Al Cobine was an Indiana bandleader, composer/arranger, and saxophonist who helped raise Bloomington’s music scene to national stature.
A native of Richmond, Indiana, Cobine came to Bloomington in the 1950s to pursue a doctorate in political science, but ended up becoming a widely renowned big-band leader instead. He put together orchestras and arrangements for Henry Mancini, Johnny Mathis, Elvis Presley, and many other popular artists. He also directed a Bloomington-based ensemble for decades that backed up many famous entertainers.
Cobine’s own compositions and interpretations of songwriters such as Hoagy Carmichael form an important part of the saxophonist’s contribution to the legacy of Indiana jazz. Songs such as “October in the Air,” like the best of Carmichael’s work, evoke the laidback, lyrical mood of the region.
Cobine was viewed by Indiana University jazz professor David Baker as the link between the Carmichael era and the modern era of jazz education at IU. (Cobine was also a wonderful singer; check out his renditions of Carmichael’s “Skylark” and “Can’t Get Indiana Off My Mind” on Cobine Plays Carmichael.)
Making A Small World Larger
In addition to his compositional contributions, Cobine is cited by former colleague Dominic Spera and Baker for helping to expose talent from the IU School of Music to the wider professional music world. He took students and faculty on the road with him as he backed Mancini, Mathis, and others.
Cobine was also a major presence in the local community. His bands played at the Little 500 and he wrote for groups such as the Singing Hoosiers and Bells of Indiana. Though he never finished his doctorate, he did serve two terms as a member of the Monroe County Council in the 1990s.
The above is a slightly-edited version of a post by David Johnson from May 22, 2009. https://indianapublicmedia.org/nightlights/al-cobine/
His death in 2009, at the age of 82, came after an extended illness, during which he suffered from Alzheimer’s disease combined with heart problems and the debilitating long-term effects of polio that he contracted as a child. “You don’t even have to consider his talent. All the contracting he did. The playing, the singing, the writing he did for musicians,” fellow musician Dominic Spera said shortly after Cobine’s death. “Put aside all of that and say he was one of the greatest human beings I’ve ever known.
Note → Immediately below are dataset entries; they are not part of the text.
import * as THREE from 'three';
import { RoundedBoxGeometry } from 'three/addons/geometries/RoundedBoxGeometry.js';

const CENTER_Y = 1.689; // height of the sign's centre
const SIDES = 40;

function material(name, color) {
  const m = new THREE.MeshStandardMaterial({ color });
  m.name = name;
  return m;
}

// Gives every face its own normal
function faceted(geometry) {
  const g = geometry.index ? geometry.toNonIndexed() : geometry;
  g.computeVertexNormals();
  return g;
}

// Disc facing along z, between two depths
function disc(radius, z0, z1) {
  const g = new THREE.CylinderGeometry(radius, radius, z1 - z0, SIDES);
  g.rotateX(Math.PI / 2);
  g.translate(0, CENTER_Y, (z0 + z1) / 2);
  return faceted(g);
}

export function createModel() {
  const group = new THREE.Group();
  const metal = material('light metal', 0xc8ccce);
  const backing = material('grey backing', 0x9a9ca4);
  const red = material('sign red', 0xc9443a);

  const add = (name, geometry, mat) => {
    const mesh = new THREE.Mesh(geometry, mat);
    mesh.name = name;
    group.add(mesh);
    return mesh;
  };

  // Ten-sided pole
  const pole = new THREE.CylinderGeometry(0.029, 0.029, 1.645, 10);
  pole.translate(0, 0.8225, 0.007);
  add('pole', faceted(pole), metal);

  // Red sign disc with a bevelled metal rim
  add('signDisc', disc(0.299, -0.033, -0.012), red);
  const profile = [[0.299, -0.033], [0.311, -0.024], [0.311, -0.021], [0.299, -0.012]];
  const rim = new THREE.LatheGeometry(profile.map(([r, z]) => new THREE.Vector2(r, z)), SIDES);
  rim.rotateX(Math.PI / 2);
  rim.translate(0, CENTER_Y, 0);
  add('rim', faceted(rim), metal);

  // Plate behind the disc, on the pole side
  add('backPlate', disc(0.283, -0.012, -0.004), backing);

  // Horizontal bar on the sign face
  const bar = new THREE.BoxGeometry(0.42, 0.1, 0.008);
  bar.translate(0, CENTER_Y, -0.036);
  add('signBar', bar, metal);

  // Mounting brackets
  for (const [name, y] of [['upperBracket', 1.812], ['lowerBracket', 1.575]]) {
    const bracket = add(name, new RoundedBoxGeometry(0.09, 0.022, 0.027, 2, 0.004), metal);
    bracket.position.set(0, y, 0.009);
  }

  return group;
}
The most wonderful person I’ve known. Bar none.”
Extracted from a Herald-Times article by By Mike Leonard May 21, 2009